“Looking forward, the Prime Minister’s challenge on dementia 2020 aims to further slash inappropriate prescribing of antipsychotics by 67%, and reduce variation across the country7. It’s clear from our research that to achieve this in care homes, a significant change is required in prescription culture and management of vulnerable people with dementia.”
Professor Clive Bowman, a Visiting Professor in the School of Health Sciences at City, University of London, said:
“Our study shows that the National Dementia Strategy has failed to have a sustained effect on the excessive prescription of antipsychotic medicines for people resident in care homes. This is unacceptable, clear standards are required regarding the use of these drugs and a designated responsibility for monitoring medicines and their usage mandated. New technology can do this in real time, allow public scrutiny and free professional time to promote best practise.”

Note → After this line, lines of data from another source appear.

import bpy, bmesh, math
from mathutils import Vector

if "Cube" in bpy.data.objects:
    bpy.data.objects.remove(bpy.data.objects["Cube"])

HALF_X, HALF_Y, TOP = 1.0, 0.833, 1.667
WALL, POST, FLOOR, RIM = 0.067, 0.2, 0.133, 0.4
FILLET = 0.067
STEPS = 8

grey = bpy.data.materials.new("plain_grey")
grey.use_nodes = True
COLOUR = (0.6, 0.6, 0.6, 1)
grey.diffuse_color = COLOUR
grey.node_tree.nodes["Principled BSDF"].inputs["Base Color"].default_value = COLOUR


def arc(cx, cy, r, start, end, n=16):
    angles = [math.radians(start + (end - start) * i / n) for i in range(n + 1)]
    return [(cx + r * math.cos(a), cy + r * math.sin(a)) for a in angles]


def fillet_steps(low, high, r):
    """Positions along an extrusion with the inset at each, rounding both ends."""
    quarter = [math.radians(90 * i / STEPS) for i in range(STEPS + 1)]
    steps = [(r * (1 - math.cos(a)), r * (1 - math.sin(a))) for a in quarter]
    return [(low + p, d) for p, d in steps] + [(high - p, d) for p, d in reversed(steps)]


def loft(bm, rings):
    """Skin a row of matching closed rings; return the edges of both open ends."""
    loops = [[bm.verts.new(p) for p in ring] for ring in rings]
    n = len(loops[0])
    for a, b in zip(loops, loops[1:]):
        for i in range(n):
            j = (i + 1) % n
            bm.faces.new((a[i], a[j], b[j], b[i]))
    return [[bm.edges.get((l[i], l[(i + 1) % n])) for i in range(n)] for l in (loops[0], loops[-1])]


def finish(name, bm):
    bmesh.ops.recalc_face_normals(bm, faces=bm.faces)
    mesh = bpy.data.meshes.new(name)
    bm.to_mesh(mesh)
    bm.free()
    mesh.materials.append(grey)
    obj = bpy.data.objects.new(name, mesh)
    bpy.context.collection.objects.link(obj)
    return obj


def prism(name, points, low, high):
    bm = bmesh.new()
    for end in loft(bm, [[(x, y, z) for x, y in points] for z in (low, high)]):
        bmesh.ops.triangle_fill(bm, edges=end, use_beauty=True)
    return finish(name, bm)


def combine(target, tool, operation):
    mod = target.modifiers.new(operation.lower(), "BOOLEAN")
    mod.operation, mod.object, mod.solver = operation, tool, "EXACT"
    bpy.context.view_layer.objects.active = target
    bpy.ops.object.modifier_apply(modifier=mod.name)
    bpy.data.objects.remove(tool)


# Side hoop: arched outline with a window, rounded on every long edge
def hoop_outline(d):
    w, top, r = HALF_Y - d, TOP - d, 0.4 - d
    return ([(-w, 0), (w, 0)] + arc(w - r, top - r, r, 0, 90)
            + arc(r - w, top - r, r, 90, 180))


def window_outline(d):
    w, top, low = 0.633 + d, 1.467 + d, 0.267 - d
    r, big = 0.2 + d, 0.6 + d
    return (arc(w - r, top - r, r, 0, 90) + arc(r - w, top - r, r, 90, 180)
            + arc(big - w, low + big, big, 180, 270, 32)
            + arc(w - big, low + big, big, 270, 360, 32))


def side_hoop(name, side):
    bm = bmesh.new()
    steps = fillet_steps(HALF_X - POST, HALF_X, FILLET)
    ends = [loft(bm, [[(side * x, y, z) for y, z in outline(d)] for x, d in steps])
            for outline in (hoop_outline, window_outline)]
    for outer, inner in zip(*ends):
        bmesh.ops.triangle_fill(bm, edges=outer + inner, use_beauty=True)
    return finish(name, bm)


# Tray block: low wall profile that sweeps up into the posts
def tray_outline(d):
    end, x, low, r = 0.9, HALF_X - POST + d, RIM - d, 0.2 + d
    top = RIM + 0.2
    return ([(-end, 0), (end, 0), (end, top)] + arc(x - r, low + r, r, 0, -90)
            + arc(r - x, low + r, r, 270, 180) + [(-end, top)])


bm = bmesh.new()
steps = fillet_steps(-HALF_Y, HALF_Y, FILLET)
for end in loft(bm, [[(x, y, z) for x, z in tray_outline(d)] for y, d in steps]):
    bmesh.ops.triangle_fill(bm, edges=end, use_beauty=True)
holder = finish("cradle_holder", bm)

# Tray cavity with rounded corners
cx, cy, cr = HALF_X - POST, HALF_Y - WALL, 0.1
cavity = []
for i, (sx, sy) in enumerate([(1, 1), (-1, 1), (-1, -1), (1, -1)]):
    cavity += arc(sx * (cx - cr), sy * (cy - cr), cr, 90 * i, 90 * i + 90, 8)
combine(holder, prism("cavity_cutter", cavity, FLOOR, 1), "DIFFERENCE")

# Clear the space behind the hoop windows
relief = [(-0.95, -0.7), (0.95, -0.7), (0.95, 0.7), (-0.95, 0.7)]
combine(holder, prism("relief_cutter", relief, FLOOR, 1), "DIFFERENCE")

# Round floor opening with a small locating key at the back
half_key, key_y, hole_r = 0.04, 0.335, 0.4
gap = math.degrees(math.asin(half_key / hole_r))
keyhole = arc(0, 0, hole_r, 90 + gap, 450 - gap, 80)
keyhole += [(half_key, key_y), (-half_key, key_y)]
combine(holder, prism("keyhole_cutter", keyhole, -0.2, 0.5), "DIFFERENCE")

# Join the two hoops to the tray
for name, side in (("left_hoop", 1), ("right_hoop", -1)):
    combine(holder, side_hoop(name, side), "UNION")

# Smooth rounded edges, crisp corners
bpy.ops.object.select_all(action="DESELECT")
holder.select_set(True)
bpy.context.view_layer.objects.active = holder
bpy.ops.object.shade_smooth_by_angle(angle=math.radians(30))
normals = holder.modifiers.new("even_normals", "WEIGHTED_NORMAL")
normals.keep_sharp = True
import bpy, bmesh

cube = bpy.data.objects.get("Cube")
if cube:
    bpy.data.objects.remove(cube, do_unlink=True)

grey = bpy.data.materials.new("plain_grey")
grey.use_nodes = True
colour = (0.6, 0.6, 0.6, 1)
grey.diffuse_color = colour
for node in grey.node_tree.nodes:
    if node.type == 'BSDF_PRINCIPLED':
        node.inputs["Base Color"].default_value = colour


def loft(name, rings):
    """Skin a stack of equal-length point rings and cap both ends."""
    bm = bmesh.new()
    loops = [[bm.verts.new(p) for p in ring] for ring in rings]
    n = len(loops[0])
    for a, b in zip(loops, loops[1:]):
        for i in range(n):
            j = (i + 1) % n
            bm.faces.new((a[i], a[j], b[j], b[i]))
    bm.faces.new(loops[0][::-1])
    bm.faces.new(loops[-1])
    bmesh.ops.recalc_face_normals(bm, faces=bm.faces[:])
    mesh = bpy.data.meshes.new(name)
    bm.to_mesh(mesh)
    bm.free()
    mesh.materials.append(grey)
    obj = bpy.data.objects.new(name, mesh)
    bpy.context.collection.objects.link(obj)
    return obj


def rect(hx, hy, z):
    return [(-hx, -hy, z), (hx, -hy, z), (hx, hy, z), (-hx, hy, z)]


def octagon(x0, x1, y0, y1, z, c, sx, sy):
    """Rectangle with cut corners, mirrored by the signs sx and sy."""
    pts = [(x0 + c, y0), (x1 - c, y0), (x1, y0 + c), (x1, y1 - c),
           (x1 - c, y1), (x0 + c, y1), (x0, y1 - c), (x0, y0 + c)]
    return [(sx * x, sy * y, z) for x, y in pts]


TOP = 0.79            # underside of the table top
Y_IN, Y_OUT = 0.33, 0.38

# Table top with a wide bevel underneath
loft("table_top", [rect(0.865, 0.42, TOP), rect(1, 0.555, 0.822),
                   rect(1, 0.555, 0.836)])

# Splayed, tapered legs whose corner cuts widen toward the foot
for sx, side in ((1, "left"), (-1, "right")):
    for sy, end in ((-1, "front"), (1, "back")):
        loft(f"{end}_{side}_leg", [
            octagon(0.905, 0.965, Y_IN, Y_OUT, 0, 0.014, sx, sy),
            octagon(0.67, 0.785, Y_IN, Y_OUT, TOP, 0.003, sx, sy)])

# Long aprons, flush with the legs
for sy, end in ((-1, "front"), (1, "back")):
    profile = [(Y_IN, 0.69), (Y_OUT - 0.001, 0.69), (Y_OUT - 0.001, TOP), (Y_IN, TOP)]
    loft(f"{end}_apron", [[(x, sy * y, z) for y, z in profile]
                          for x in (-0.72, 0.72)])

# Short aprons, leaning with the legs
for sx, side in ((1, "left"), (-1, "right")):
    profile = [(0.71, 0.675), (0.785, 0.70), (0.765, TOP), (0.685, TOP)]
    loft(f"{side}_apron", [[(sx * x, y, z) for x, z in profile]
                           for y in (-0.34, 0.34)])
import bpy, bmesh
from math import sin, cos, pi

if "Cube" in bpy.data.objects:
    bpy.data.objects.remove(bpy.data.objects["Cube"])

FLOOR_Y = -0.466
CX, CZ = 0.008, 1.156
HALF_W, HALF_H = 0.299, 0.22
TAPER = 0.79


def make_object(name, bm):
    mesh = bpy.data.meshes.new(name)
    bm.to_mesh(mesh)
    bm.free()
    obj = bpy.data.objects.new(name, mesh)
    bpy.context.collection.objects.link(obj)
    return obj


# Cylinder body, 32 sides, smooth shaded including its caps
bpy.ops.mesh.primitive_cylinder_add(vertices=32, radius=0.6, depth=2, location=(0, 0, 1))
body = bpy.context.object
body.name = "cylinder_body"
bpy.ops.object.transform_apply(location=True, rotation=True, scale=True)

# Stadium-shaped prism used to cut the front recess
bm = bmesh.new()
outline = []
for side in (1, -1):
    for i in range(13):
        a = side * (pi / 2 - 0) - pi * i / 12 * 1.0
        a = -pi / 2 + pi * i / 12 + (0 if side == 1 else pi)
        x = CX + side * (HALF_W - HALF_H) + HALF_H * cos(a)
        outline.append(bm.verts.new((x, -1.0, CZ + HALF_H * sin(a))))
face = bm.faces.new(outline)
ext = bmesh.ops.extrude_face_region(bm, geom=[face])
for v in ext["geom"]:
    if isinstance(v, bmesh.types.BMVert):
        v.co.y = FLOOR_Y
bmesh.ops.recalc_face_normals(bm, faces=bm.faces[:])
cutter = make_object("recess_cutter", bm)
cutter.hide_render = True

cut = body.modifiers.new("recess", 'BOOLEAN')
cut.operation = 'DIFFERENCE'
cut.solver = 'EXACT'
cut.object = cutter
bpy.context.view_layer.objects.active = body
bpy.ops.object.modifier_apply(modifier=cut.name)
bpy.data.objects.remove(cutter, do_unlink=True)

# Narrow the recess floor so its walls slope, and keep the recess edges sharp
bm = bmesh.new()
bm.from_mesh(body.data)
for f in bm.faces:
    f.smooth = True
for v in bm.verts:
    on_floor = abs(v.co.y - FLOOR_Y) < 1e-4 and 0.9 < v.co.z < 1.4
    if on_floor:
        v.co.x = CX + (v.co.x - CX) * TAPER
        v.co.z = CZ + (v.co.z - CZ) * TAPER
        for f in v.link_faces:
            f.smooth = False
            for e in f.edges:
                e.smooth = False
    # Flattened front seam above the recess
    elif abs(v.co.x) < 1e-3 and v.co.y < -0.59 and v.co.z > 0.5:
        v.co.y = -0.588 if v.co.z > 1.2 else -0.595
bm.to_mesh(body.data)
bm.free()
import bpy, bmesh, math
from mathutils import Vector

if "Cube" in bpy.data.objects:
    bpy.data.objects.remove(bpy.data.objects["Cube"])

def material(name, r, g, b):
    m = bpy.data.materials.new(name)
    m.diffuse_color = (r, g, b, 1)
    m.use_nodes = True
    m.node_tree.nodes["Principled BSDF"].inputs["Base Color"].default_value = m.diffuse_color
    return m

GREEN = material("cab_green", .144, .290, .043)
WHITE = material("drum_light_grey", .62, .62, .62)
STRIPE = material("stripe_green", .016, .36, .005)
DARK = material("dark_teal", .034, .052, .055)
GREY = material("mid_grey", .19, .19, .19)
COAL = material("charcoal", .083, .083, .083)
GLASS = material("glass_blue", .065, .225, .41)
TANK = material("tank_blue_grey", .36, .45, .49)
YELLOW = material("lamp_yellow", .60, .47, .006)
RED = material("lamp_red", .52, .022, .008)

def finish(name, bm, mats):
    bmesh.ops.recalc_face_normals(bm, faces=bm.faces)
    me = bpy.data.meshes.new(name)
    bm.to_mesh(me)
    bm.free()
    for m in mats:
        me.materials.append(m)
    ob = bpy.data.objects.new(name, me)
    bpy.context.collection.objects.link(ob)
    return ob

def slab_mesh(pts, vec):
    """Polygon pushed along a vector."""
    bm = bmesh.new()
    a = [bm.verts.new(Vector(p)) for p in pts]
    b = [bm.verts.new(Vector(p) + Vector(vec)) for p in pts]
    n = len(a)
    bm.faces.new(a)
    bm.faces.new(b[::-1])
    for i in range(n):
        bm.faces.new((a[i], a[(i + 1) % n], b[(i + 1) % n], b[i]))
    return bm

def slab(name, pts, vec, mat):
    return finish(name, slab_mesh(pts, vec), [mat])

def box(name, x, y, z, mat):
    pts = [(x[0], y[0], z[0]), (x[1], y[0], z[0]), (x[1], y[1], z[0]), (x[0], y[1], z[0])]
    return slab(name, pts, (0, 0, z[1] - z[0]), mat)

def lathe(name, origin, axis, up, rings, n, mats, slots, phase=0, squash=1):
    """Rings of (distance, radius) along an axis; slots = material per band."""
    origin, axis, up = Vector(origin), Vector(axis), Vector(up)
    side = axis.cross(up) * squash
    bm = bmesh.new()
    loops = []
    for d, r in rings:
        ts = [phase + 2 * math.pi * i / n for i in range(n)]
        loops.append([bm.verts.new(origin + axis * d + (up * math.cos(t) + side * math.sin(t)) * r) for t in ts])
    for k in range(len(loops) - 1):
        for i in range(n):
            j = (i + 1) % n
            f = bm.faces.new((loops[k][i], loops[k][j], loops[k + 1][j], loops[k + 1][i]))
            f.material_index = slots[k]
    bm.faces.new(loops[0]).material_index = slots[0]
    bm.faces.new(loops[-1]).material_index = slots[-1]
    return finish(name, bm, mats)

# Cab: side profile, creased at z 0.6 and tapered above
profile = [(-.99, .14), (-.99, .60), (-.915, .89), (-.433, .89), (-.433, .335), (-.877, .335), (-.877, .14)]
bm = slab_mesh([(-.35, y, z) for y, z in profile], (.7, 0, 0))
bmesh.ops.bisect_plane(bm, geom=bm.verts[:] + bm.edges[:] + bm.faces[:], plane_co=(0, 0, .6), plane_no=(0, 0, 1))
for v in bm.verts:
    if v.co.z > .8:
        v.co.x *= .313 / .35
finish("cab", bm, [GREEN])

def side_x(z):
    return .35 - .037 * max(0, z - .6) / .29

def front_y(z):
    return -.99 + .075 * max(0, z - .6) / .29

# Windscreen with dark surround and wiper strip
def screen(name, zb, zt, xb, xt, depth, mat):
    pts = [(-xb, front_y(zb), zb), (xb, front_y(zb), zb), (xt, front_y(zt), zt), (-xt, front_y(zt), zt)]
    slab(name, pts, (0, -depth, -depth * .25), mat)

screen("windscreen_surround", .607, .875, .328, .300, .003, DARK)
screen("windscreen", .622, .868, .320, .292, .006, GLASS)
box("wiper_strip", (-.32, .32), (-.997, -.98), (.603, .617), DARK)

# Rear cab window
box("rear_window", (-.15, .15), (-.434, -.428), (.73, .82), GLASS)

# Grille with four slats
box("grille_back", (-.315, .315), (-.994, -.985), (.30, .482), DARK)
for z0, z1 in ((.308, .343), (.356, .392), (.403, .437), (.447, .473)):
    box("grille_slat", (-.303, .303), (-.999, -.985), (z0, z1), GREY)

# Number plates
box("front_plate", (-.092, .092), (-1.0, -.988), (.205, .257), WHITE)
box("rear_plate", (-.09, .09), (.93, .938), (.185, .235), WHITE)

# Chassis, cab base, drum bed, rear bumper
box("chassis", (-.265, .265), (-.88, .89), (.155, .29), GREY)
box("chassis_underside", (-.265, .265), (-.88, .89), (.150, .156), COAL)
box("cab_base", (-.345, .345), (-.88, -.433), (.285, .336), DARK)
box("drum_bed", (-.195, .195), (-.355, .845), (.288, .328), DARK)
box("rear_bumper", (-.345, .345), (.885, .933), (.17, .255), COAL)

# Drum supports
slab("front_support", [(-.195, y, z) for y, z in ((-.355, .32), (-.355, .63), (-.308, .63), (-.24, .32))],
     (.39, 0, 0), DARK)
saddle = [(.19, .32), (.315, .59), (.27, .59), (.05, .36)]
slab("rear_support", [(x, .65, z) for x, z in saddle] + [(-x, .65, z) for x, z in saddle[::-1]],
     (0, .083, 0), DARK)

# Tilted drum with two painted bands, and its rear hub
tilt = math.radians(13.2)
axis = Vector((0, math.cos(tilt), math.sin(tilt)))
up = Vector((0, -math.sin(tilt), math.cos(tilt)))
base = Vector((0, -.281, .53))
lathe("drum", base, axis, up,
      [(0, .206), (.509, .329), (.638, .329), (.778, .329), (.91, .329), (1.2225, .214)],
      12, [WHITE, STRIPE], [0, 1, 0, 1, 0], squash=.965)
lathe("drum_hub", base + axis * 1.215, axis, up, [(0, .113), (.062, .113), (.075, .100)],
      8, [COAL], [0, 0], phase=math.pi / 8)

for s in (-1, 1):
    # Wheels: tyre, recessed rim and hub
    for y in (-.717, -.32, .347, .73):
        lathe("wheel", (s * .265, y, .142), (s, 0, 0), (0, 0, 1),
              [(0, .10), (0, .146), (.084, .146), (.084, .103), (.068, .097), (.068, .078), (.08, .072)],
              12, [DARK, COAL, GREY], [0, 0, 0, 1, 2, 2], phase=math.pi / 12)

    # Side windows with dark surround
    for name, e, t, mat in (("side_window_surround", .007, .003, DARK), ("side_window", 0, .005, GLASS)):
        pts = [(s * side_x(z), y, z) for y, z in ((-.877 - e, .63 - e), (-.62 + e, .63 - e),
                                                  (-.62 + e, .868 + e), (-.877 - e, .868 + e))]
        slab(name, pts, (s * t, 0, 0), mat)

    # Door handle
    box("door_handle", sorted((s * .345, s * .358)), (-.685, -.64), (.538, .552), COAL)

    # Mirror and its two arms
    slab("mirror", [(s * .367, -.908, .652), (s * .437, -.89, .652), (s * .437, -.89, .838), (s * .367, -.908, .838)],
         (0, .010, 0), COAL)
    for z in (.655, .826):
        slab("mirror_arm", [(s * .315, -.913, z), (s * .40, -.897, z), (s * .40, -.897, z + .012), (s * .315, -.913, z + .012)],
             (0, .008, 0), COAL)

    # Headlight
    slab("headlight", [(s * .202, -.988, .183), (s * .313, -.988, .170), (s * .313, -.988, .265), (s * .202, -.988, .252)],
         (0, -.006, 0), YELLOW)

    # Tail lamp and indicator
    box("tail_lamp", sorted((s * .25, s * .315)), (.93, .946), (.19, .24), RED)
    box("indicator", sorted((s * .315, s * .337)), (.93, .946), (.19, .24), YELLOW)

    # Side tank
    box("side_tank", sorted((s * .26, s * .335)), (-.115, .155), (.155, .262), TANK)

George McNamara, Head of Policy at Alzheimer’s Society, said:
“This continued reliance on antipsychotics to manage behavioural symptoms of dementia is deeply worrying. Around 90% of people with dementia experience symptoms that affect their behaviour causing aggression, agitation, or even delusions and hallucinations. These symptoms can develop as part of their condition, but may also be caused by other factors – pain, discomfort, or unmet need. When this is the case, prescribing antipsychotics treats the person with dementia as the problem rather than the root cause of their behaviour.
“Antipsychotics increase the risk of stroke, falls and even death – it’s shocking that the evidence continues to be flatly ignored. With person-centred approaches and training programmes for care home staff, continued inappropriate prescribing is a step backward into the dark ages.”